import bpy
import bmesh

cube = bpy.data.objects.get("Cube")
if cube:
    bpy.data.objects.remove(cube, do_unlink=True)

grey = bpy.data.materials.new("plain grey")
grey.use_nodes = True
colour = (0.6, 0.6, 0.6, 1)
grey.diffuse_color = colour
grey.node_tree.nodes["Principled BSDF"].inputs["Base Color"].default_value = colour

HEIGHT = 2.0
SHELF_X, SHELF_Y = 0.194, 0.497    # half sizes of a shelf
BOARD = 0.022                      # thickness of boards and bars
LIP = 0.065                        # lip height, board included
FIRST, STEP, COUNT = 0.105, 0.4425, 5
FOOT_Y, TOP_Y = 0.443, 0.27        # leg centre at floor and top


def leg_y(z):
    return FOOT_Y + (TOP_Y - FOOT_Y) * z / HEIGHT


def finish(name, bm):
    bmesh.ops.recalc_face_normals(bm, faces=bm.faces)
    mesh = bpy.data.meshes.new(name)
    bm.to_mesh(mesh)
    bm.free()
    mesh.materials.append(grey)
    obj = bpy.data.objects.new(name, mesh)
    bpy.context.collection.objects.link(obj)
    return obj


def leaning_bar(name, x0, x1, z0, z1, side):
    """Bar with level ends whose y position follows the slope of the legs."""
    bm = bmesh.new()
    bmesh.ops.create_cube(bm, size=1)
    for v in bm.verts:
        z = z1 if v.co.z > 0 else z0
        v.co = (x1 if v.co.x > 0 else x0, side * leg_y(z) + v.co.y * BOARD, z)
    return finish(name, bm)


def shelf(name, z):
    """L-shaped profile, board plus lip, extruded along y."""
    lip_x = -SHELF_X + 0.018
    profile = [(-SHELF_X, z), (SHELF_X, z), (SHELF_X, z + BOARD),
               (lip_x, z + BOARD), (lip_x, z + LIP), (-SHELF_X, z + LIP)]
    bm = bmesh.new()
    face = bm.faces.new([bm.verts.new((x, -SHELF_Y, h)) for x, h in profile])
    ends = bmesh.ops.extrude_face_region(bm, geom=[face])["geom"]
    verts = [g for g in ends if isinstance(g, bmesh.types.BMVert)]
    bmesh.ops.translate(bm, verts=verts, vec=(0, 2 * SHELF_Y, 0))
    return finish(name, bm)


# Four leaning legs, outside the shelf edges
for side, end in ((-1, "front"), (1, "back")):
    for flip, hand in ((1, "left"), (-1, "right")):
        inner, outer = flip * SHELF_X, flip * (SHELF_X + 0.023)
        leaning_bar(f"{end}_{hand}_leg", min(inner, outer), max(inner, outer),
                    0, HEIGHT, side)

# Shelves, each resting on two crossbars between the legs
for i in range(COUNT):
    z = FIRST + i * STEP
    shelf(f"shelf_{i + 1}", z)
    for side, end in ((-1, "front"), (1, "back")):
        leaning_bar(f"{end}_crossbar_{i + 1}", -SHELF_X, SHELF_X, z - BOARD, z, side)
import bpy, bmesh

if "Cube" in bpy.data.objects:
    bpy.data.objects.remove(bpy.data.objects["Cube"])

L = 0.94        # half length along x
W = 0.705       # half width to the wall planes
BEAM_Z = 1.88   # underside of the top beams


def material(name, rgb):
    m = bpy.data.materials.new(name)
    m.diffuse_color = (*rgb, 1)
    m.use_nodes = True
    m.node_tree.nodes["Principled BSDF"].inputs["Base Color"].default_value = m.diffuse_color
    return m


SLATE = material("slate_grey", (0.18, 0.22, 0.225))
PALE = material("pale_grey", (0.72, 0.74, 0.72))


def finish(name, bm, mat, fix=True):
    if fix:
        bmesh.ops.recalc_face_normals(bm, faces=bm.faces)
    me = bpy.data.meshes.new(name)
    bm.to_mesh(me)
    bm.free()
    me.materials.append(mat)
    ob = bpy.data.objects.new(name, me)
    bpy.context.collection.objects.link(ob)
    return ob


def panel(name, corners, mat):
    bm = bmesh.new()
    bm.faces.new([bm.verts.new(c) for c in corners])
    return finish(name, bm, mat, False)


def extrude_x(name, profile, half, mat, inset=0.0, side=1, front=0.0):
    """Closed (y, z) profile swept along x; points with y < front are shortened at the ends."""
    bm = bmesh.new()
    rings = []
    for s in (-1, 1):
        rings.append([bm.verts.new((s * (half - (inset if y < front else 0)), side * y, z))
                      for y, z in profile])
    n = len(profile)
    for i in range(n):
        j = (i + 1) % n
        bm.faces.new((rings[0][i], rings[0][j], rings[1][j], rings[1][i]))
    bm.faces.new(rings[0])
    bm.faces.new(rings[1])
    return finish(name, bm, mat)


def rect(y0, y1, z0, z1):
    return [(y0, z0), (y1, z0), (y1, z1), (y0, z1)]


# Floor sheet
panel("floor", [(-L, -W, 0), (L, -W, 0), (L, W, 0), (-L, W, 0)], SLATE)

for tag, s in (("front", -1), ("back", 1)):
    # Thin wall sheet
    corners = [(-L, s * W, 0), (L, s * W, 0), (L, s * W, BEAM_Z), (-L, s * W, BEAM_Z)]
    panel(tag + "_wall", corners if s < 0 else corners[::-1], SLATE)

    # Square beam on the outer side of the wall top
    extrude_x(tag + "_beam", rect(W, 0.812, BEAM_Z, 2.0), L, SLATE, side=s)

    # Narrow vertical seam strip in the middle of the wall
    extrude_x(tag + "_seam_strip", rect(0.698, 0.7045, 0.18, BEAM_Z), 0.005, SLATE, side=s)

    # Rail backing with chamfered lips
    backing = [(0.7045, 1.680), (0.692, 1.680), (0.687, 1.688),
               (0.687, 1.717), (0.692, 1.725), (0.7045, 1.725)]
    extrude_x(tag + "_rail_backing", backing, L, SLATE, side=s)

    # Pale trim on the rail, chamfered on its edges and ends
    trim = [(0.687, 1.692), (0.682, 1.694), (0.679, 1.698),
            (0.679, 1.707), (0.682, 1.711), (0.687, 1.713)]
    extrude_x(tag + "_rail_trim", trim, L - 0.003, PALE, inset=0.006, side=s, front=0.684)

|---|

Work through the records line by line and tally those with the word "rings". Report only the total.

5